I was surprised because nearly 60% of people seem to want to work with project management in their product development process. That’s not a slight on project managers from me… I have worked with some fantastic project managers in my time! However, it does run counter to the traditional product management narrative.
Some of the replies to the poll were interesting and made me think a little bit about the role of project management in product development, where project managers can deliver value, and the types of project managers that we might work with. I broke them down into four main groups (I’m sure there are more) in order of desirability:
The emergency Scrum masters
This is an interesting one that you might see in a company that is digitally transforming or moving from a professional service to a product mindset. That’s a good transformation to undergo, but we all know it’s not just a case of splitting your waterfalls into 2-week chunks and carrying on as usual. It takes substantial cultural change to do any of this stuff properly, and simply assuming that your project managers can take a 2-week course (if you even send them on a course at all) and become Scrum masters is not it at all.
That’s not to say that project managers (or anyone else for that matter) can’t train to be effective Scrum masters because I’m sure that many absolutely can. But if they’re just going to be treating each Sprint as a mini project and micromanaging the ceremonies, that’s not it. It really isn’t.

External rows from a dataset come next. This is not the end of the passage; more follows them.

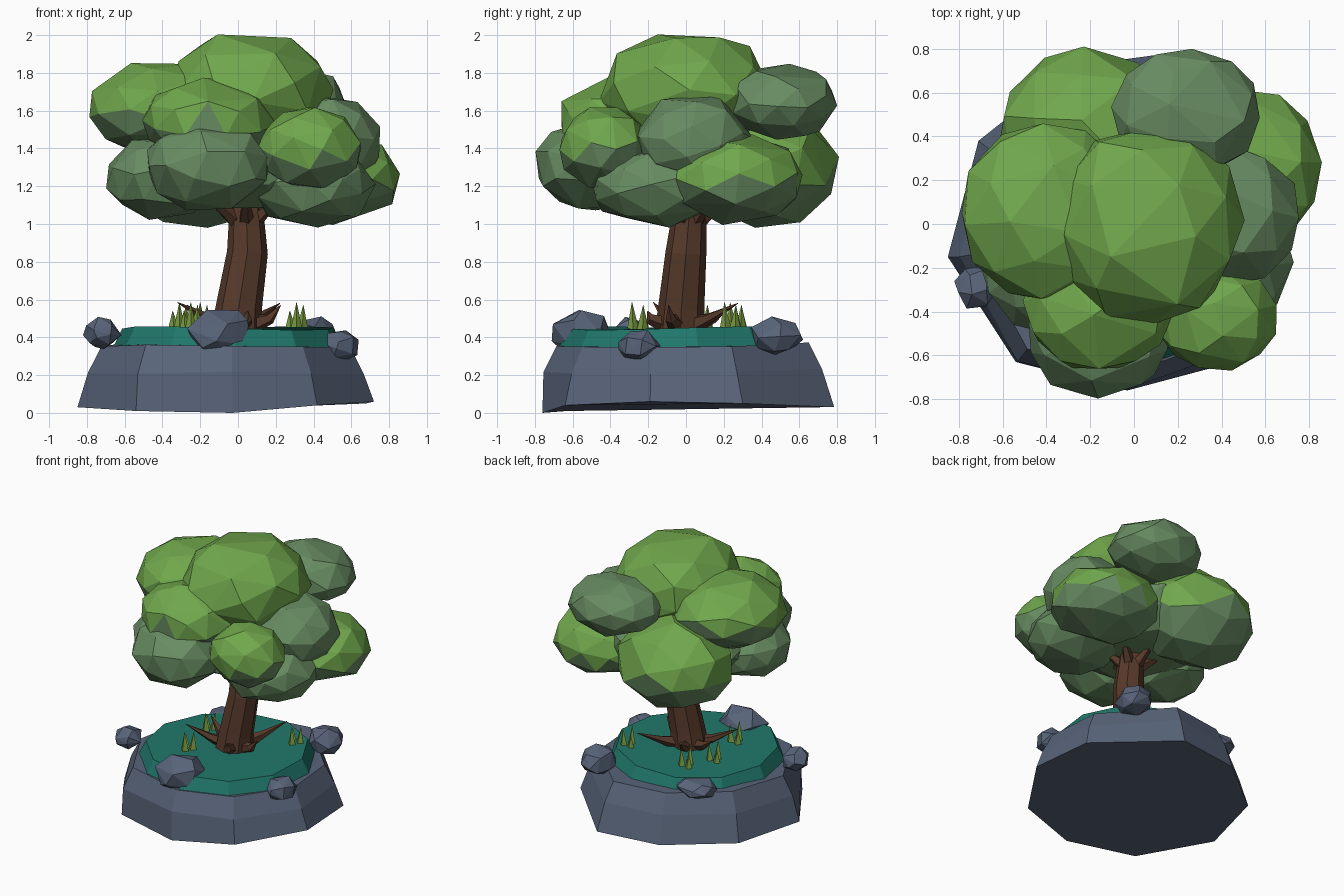
import bpy, bmesh, math, random
from mathutils import Vector, Euler

if "Cube" in bpy.data.objects:
    bpy.data.objects.remove(bpy.data.objects["Cube"])

random.seed(4)


def material(name, r, g, b):
    m = bpy.data.materials.new(name)
    lin = lambda c: (c / 255 / 12.92) if c < 11 else ((c / 255 + 0.055) / 1.055) ** 2.4
    m.diffuse_color = (lin(r), lin(g), lin(b), 1)
    m.use_nodes = True
    m.node_tree.nodes["Principled BSDF"].inputs["Base Color"].default_value = m.diffuse_color
    return m


BRIGHT = material("bright_leaf", 112, 167, 76)
MUTED = material("muted_leaf", 104, 140, 98)
BARK = material("brown_bark", 86, 57, 42)
STONE = material("slate_stone", 88, 100, 121)
TEAL = material("teal_turf", 32, 119, 107)
BLADE = material("grass_blade", 124, 158, 66)


def finish(bm, name, *mats):
    bmesh.ops.recalc_face_normals(bm, faces=bm.faces)
    me = bpy.data.meshes.new(name)
    bm.to_mesh(me)
    bm.free()
    for m in mats:
        me.materials.append(m)
    ob = bpy.data.objects.new(name, me)
    bpy.context.collection.objects.link(ob)
    return ob


def loft(bm, rings):
    """Skin a list of equal-length point rings and cap both ends."""
    vs = [[bm.verts.new(p) for p in r] for r in rings]
    n = len(vs[0])
    for a, b in zip(vs, vs[1:]):
        for i in range(n):
            j = (i + 1) % n
            bm.faces.new((a[i], a[j], b[j], b[i]))
    bm.faces.new(vs[0][::-1])
    bm.faces.new(vs[-1])


def tube(bm, points, radii, sides):
    """Tapered limb through points, rings square to the path."""
    pts = [Vector(p) for p in points]
    rings = []
    for i, (p, r) in enumerate(zip(pts, radii)):
        d = (pts[min(i + 1, len(pts) - 1)] - pts[max(i - 1, 0)]).normalized()
        q = Vector((0, 0, 1)).rotation_difference(d)
        rings.append([p + q @ Vector((r * math.cos(t), r * math.sin(t), 0))
                      for t in (2 * math.pi * k / sides for k in range(sides))])
    loft(bm, rings)


def lump(name, centre, radii, jitter, keep, mats, zmax=9):
    """Rough faceted ellipsoid; a second material goes on downward faces."""
    bm = bmesh.new()
    bmesh.ops.create_icosphere(bm, subdivisions=2, radius=1)
    rot = Euler([random.uniform(0, 6) for _ in range(3)]).to_matrix()
    for v in bm.verts:
        p = rot @ v.co * (1 + random.uniform(-jitter, jitter))
        v.co = Vector(c + r * k for c, r, k in zip(centre, radii, p))
        v.co.z = min(v.co.z, zmax)
    bm.normal_update()
    if len(mats) > 1:
        for f in bm.faces:
            f.material_index = int(f.normal.z < -0.15)
    ob = finish(bm, name, *mats)
    ob.modifiers.new("facets", 'DECIMATE').ratio = keep
    return ob


# Stone plinth: irregular outline, steep at the front left, tapering elsewhere
outline = [(-0.85, -0.15, 0.03), (-0.54, -0.63, 0.01), (-0.03, -0.76, 0.0),
           (0.42, -0.64, 0.04), (0.72, -0.19, 0.06), (0.68, 0.3, 0.05),
           (0.2, 0.785, 0.03), (-0.28, 0.72, 0.03), (-0.71, 0.38, 0.03)]


def level(scale, z):
    ring = []
    for x, y, _ in outline:
        s = scale + (0.05 if y < -0.5 and x < 0.1 else 0)
        ring.append(((x + 0.06) * s - 0.06, y * s - 0.01, z + random.uniform(-0.015, 0.015)))
    return ring


bm = bmesh.new()
loft(bm, [outline, level(0.93, 0.22), level(0.84, 0.36)])
finish(bm, "stone_plinth", STONE)

# Turf slab
bm = bmesh.new()
rings = []
for r, z in ((0.62, 0.335), (0.565, 0.448)):
    rings.append([(-0.05 + r * math.cos(t), -0.06 + r * math.sin(t),
                   z + 0.01 * math.sin(2 * t))
                  for t in (2 * math.pi * k / 11 + 0.2 for k in range(11))])
loft(bm, rings)
finish(bm, "turf", TEAL)

# Loose boulders around the rim
boulders = [((-0.1, -0.55, 0.415), (0.17, 0.16, 0.14)),
            ((-0.72, -0.29, 0.42), (0.095, 0.1, 0.085)),
            ((0.54, -0.25, 0.355), (0.1, 0.11, 0.085)),
            ((0.4, 0.48, 0.41), (0.12, 0.135, 0.1)),
            ((-0.38, 0.41, 0.38), (0.15, 0.13, 0.07))]
for i, (c, r) in enumerate(boulders):
    lump(f"boulder_{i + 1}", c, r, 0.07, 0.4, [STONE])

# Trunk with a gentle bend
bm = bmesh.new()
tube(bm, [(-0.01, -0.03, 0.42), (0.005, -0.025, 0.56), (0.05, 0.0, 0.85),
          (0.045, 0.015, 1.02), (0.03, 0.02, 1.25)],
     [0.135, 0.122, 0.108, 0.094, 0.08], 8)
finish(bm, "trunk", BARK)

# Root spikes at the foot, short limbs under the crown
bm = bmesh.new()
for deg, reach, z in ((207, 0.36, 0.585), (52, 0.36, 0.58), (165, 0.28, 0.57),
                      (285, 0.2, 0.54), (340, 0.24, 0.57), (115, 0.26, 0.56)):
    c, s = math.cos(math.radians(deg)), math.sin(math.radians(deg))
    tube(bm, [(0.06 * c, 0.06 * s - 0.02, 0.46), (0.18 * c, 0.18 * s - 0.02, 0.5),
              (reach * c, reach * s - 0.01, z)], [0.055, 0.03, 0.002], 5)
finish(bm, "roots", BARK)
bm = bmesh.new()
for k in range(6):
    c, s = math.cos(k * 1.047 + 0.6), math.sin(k * 1.047 + 0.6)
    tube(bm, [(0.04 + 0.03 * c, 0.02 + 0.03 * s, 1.0),
              (0.03 + 0.2 * c, 0.01 + 0.2 * s, 1.13)], [0.05, 0.015], 5)
finish(bm, "limbs", BARK)

# Grass tufts: three pointed blades each
bm = bmesh.new()
for x, y in ((-0.25, -0.25), (0.31, 0.24), (-0.2, 0.27), (-0.31, 0.09)):
    for dx, dy, h in ((-0.03, 0.025, 0.09), (0.0, -0.03, 0.135), (0.03, 0.02, 0.12)):
        tube(bm, [(x + dx, y + dy, 0.43), (x + dx * 1.2, y + dy * 1.2, 0.45 + h)],
             [0.034, 0.001], 4)
finish(bm, "grass_tufts", BLADE)

# Crown: overlapping leaf clumps; some bright ones have muted undersides
two = [BRIGHT, MUTED]
one = [MUTED]
clumps = [
    ("top", (0.06, 0.0, 1.7), (0.43, 0.46, 0.325), [BRIGHT]),
    ("left", (-0.4, 0.05, 1.61), (0.385, 0.41, 0.25), two),
    ("front", (-0.16, -0.36, 1.54), (0.34, 0.32, 0.225), two),
    ("front_right", (0.38, -0.43, 1.4), (0.27, 0.24, 0.22), two),
    ("right_back", (0.48, 0.26, 1.24), (0.38, 0.36, 0.235), two),
    ("back_left", (-0.2, 0.42, 1.3), (0.42, 0.38, 0.315), two),
    ("low_front", (-0.16, -0.49, 1.31), (0.33, 0.31, 0.24), one),
    ("low_left", (-0.4, -0.18, 1.25), (0.3, 0.31, 0.22), one),
    ("high_back", (0.24, 0.51, 1.645), (0.34, 0.29, 0.195), one),
    ("right", (0.44, 0.04, 1.43), (0.325, 0.31, 0.26), one),
    ("low_right", (0.39, -0.16, 1.2), (0.33, 0.35, 0.21), one),
    ("core", (0.02, 0.03, 1.3), (0.54, 0.54, 0.25), one),
]
for name, c, r, mats in clumps:
    lump("leaf_clump_" + name, c, [k * 1.02 for k in r], 0.03, 0.8, mats, zmax=2.0)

Red / Amber / Green Gantt jockeys
People in this group are mainly interested in creating beautifully crafted delivery plans and trying to introduce predictability to the product management process. They see the way to do this as asking people for constant updates so they can produce status reports for the leadership team showing whether things are on track.